** Dataset entries follows **

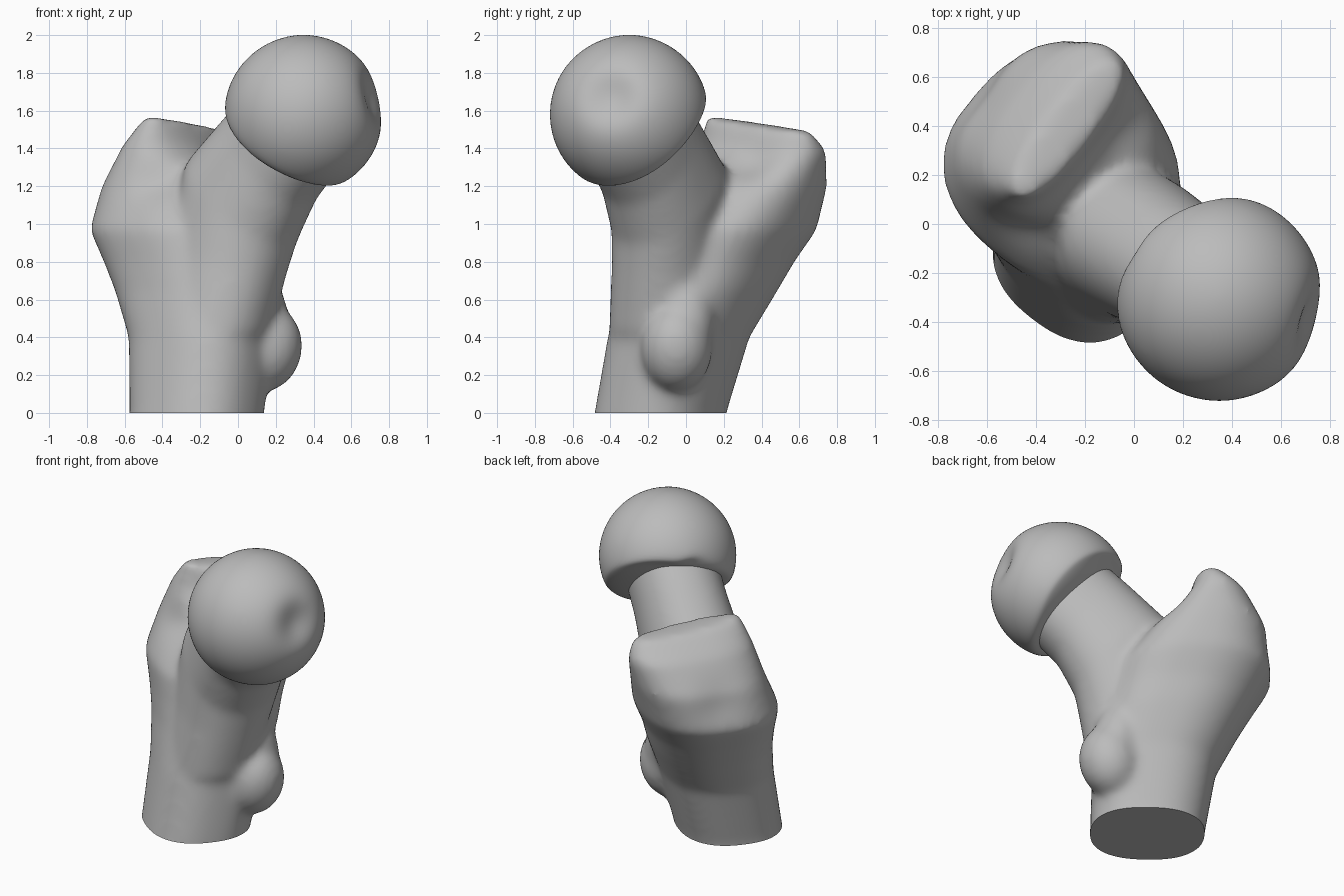
import bpy, bmesh, math
from mathutils import Vector, Matrix

cube = bpy.data.objects.get("Cube")
if cube:
    bpy.data.objects.remove(cube, do_unlink=True)

# Working axes: U runs along the neck seen from above, V across it
U = Vector((0.79, -0.61, 0)).normalized()
V = Vector((0.61, 0.79, 0)).normalized()
Z = Vector((0, 0, 1))

bone = bpy.data.materials.new("bone_grey")
bone.use_nodes = True
bone.diffuse_color = (0.5, 0.5, 0.5, 1)
bone.node_tree.nodes["Principled BSDF"].inputs["Base Color"].default_value = (0.5, 0.5, 0.5, 1)


def loft(bm, sections, power=2.4, n=40):
    """Skin rounded-rectangle rings: (centre, axis_a, axis_b, half_a, half_b)."""
    rings = []
    for c, ax, bx, a, b in sections:
        ring = []
        for i in range(n):
            t = math.tau * i / n
            ct, st = math.cos(t), math.sin(t)
            p = ax * math.copysign(abs(ct) ** (2 / power), ct) * a
            p += bx * math.copysign(abs(st) ** (2 / power), st) * b
            ring.append(bm.verts.new(c + p))
        rings.append(ring)
    for r, s in zip(rings, rings[1:]):
        for i in range(n):
            j = (i + 1) % n
            bm.faces.new((r[i], r[j], s[j], s[i]))
    bm.faces.new(rings[0][::-1])
    bm.faces.new(rings[-1])


def ellipsoid(bm, centre, radii, tilt=0):
    m = Matrix.Translation(centre) @ Matrix.Rotation(tilt, 4, 'Y') @ Matrix.Diagonal((*radii, 1))
    bmesh.ops.create_icosphere(bm, subdivisions=5, radius=1, matrix=m)


def dent(bm, centre, radius, push):
    """Push the surface around a point with a soft falloff."""
    centre, push = Vector(centre), Vector(push)
    for v in bm.verts:
        v.co += push * math.exp(-((v.co - centre).length / radius) ** 2)


def make_object(name, bm):
    mesh = bpy.data.meshes.new(name)
    bm.to_mesh(mesh)
    bm.free()
    mesh.materials.append(bone)
    ob = bpy.data.objects.new(name, mesh)
    bpy.context.collection.objects.link(ob)
    bpy.ops.object.select_all(action='DESELECT')
    ob.select_set(True)
    bpy.context.view_layer.objects.active = ob
    return ob


# Shaft flaring into the greater trochanter:
# z, centre u, centre v, half u, half v, backward fall of the ring
bm = bmesh.new()
body = [
    (-0.30, -0.09, -0.29, 0.35, 0.32, 0),
    (0.00, -0.09, -0.24, 0.35, 0.32, 0),
    (0.40, -0.13, -0.15, 0.38, 0.34, 0),
    (0.65, -0.22, -0.08, 0.43, 0.37, 0),
    (0.80, -0.29, -0.05, 0.45, 0.39, 0),
    (0.97, -0.37, -0.01, 0.48, 0.43, 0),
    (1.20, -0.46, 0.07, 0.36, 0.41, 0),
    (1.40, -0.50, 0.13, 0.19, 0.39, -0.05),
    (1.53, -0.45, 0.14, 0.09, 0.34, -0.12),
]
loft(bm, [(U * u + V * v + Z * z, U, V + Z * fall, a, b) for z, u, v, a, b, fall in body])

# Neck bending out of the shaft towards the head:
# u, v, z, lean in degrees, half height, half width
neck = [
    (-0.05, -0.17, 0.42, 0, 0.32, 0.28),
    (0.00, -0.10, 0.82, 14, 0.34, 0.29),
    (0.07, -0.06, 1.12, 38, 0.37, 0.30),
    (0.25, -0.04, 1.35, 48, 0.33, 0.28),
    (0.45, -0.03, 1.55, 50, 0.32, 0.28),
]
loft(bm, [(U * u + V * v + Z * z,
           U * math.cos(math.radians(d)) - Z * math.sin(math.radians(d)), V, a, b)
          for u, v, z, d, a, b in neck], power=2.2)

# Lesser trochanter, with a tapering upper tail
ellipsoid(bm, (0.15, -0.05, 0.34), (0.19, 0.19, 0.23), 0.2)
ellipsoid(bm, (0.13, 0.0, 0.50), (0.14, 0.15, 0.26), -0.15)

bmesh.ops.recalc_face_normals(bm, faces=bm.faces)
femur = make_object("shaft_and_neck", bm)

# Fuse the parts into one soft surface
remesh = femur.modifiers.new("fuse", 'REMESH')
remesh.mode = 'VOXEL'
remesh.voxel_size = 0.022
soften = femur.modifiers.new("soften", 'SMOOTH')
soften.factor = 0.5
soften.iterations = 22
for m in ("fuse", "soften"):
    bpy.ops.object.modifier_apply(modifier=m)

# Hollows, and a flat sawn base
bm = bmesh.new()
bm.from_mesh(femur.data)
dent(bm, (-0.12, 0.40, 1.25), 0.13, (-0.05, 0.0, -0.06))
dent(bm, (-0.42, 0.0, 1.2), 0.13, (0.02, 0.04, -0.01))
dent(bm, (-0.62, 0.52, 1.15), 0.16, (0.02, -0.02, 0))
cut = bmesh.ops.bisect_plane(bm, geom=bm.verts[:] + bm.edges[:] + bm.faces[:],
                             plane_co=(0, 0, 0), plane_no=(0, 0, 1), clear_inner=True)
rim = [e for e in cut["geom_cut"] if isinstance(e, bmesh.types.BMEdge)]
bmesh.ops.contextual_create(bm, geom=rim)
bm.to_mesh(femur.data)
bm.free()
bpy.ops.object.shade_smooth_by_angle(angle=math.radians(50))

# Head: a ball flattened where it overhangs the neck, with a small pit
bm = bmesh.new()
head_centre = Vector((0.347, -0.3, 1.58))
ellipsoid(bm, head_centre, (0.423, 0.423, 0.423))
under = Vector((-0.6, 0.35, -0.72)).normalized()
for v in bm.verts:
    rel = v.co - head_centre
    # The lip reaches further down the front of the neck than the back
    limit = 0.16 - 0.26 * rel.dot(V) + 0.015 * math.sin(3 * math.atan2(rel.dot(V), rel.z))
    d = rel.dot(under)
    if d > limit:
        v.co -= under * (d - limit) * 0.85
dent(bm, (0.72, -0.40, 1.67), 0.12, (-0.07, 0.02, -0.02))
for _ in range(5):
    bmesh.ops.smooth_vert(bm, verts=bm.verts, factor=0.5,
                          use_axis_x=True, use_axis_y=True, use_axis_z=True)
make_object("ball_head", bm)
bpy.ops.object.shade_smooth_by_angle(angle=math.radians(60))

** End of Dataset entries **

— Brief —
Copy the entire listing exactly but skip the pictures.

— The completed task —
import bpy, bmesh, math
from mathutils import Vector, Matrix

cube = bpy.data.objects.get("Cube")
if cube:
    bpy.data.objects.remove(cube, do_unlink=True)

# Working axes: U runs along the neck seen from above, V across it
U = Vector((0.79, -0.61, 0)).normalized()
V = Vector((0.61, 0.79, 0)).normalized()
Z = Vector((0, 0, 1))

bone = bpy.data.materials.new("bone_grey")
bone.use_nodes = True
bone.diffuse_color = (0.5, 0.5, 0.5, 1)
bone.node_tree.nodes["Principled BSDF"].inputs["Base Color"].default_value = (0.5, 0.5, 0.5, 1)


def loft(bm, sections, power=2.4, n=40):
    """Skin rounded-rectangle rings: (centre, axis_a, axis_b, half_a, half_b)."""
    rings = []
    for c, ax, bx, a, b in sections:
        ring = []
        for i in range(n):
            t = math.tau * i / n
            ct, st = math.cos(t), math.sin(t)
            p = ax * math.copysign(abs(ct) ** (2 / power), ct) * a
            p += bx * math.copysign(abs(st) ** (2 / power), st) * b
            ring.append(bm.verts.new(c + p))
        rings.append(ring)
    for r, s in zip(rings, rings[1:]):
        for i in range(n):
            j = (i + 1) % n
            bm.faces.new((r[i], r[j], s[j], s[i]))
    bm.faces.new(rings[0][::-1])
    bm.faces.new(rings[-1])


def ellipsoid(bm, centre, radii, tilt=0):
    m = Matrix.Translation(centre) @ Matrix.Rotation(tilt, 4, 'Y') @ Matrix.Diagonal((*radii, 1))
    bmesh.ops.create_icosphere(bm, subdivisions=5, radius=1, matrix=m)


def dent(bm, centre, radius, push):
    """Push the surface around a point with a soft falloff."""
    centre, push = Vector(centre), Vector(push)
    for v in bm.verts:
        v.co += push * math.exp(-((v.co - centre).length / radius) ** 2)


def make_object(name, bm):
    mesh = bpy.data.meshes.new(name)
    bm.to_mesh(mesh)
    bm.free()
    mesh.materials.append(bone)
    ob = bpy.data.objects.new(name, mesh)
    bpy.context.collection.objects.link(ob)
    bpy.ops.object.select_all(action='DESELECT')
    ob.select_set(True)
    bpy.context.view_layer.objects.active = ob
    return ob


# Shaft flaring into the greater trochanter:
# z, centre u, centre v, half u, half v, backward fall of the ring
bm = bmesh.new()
body = [
    (-0.30, -0.09, -0.29, 0.35, 0.32, 0),
    (0.00, -0.09, -0.24, 0.35, 0.32, 0),
    (0.40, -0.13, -0.15, 0.38, 0.34, 0),
    (0.65, -0.22, -0.08, 0.43, 0.37, 0),
    (0.80, -0.29, -0.05, 0.45, 0.39, 0),
    (0.97, -0.37, -0.01, 0.48, 0.43, 0),
    (1.20, -0.46, 0.07, 0.36, 0.41, 0),
    (1.40, -0.50, 0.13, 0.19, 0.39, -0.05),
    (1.53, -0.45, 0.14, 0.09, 0.34, -0.12),
]
loft(bm, [(U * u + V * v + Z * z, U, V + Z * fall, a, b) for z, u, v, a, b, fall in body])

# Neck bending out of the shaft towards the head:
# u, v, z, lean in degrees, half height, half width
neck = [
    (-0.05, -0.17, 0.42, 0, 0.32, 0.28),
    (0.00, -0.10, 0.82, 14, 0.34, 0.29),
    (0.07, -0.06, 1.12, 38, 0.37, 0.30),
    (0.25, -0.04, 1.35, 48, 0.33, 0.28),
    (0.45, -0.03, 1.55, 50, 0.32, 0.28),
]
loft(bm, [(U * u + V * v + Z * z,
           U * math.cos(math.radians(d)) - Z * math.sin(math.radians(d)), V, a, b)
          for u, v, z, d, a, b in neck], power=2.2)

# Lesser trochanter, with a tapering upper tail
ellipsoid(bm, (0.15, -0.05, 0.34), (0.19, 0.19, 0.23), 0.2)
ellipsoid(bm, (0.13, 0.0, 0.50), (0.14, 0.15, 0.26), -0.15)

bmesh.ops.recalc_face_normals(bm, faces=bm.faces)
femur = make_object("shaft_and_neck", bm)

# Fuse the parts into one soft surface
remesh = femur.modifiers.new("fuse", 'REMESH')
remesh.mode = 'VOXEL'
remesh.voxel_size = 0.022
soften = femur.modifiers.new("soften", 'SMOOTH')
soften.factor = 0.5
soften.iterations = 22
for m in ("fuse", "soften"):
    bpy.ops.object.modifier_apply(modifier=m)

# Hollows, and a flat sawn base
bm = bmesh.new()
bm.from_mesh(femur.data)
dent(bm, (-0.12, 0.40, 1.25), 0.13, (-0.05, 0.0, -0.06))
dent(bm, (-0.42, 0.0, 1.2), 0.13, (0.02, 0.04, -0.01))
dent(bm, (-0.62, 0.52, 1.15), 0.16, (0.02, -0.02, 0))
cut = bmesh.ops.bisect_plane(bm, geom=bm.verts[:] + bm.edges[:] + bm.faces[:],
                             plane_co=(0, 0, 0), plane_no=(0, 0, 1), clear_inner=True)
rim = [e for e in cut["geom_cut"] if isinstance(e, bmesh.types.BMEdge)]
bmesh.ops.contextual_create(bm, geom=rim)
bm.to_mesh(femur.data)
bm.free()
bpy.ops.object.shade_smooth_by_angle(angle=math.radians(50))

# Head: a ball flattened where it overhangs the neck, with a small pit
bm = bmesh.new()
head_centre = Vector((0.347, -0.3, 1.58))
ellipsoid(bm, head_centre, (0.423, 0.423, 0.423))
under = Vector((-0.6, 0.35, -0.72)).normalized()
for v in bm.verts:
    rel = v.co - head_centre
    # The lip reaches further down the front of the neck than the back
    limit = 0.16 - 0.26 * rel.dot(V) + 0.015 * math.sin(3 * math.atan2(rel.dot(V), rel.z))
    d = rel.dot(under)
    if d > limit:
        v.co -= under * (d - limit) * 0.85
dent(bm, (0.72, -0.40, 1.67), 0.12, (-0.07, 0.02, -0.02))
for _ in range(5):
    bmesh.ops.smooth_vert(bm, verts=bm.verts, factor=0.5,
                          use_axis_x=True, use_axis_y=True, use_axis_z=True)
make_object("ball_head", bm)
bpy.ops.object.shade_smooth_by_angle(angle=math.radians(60))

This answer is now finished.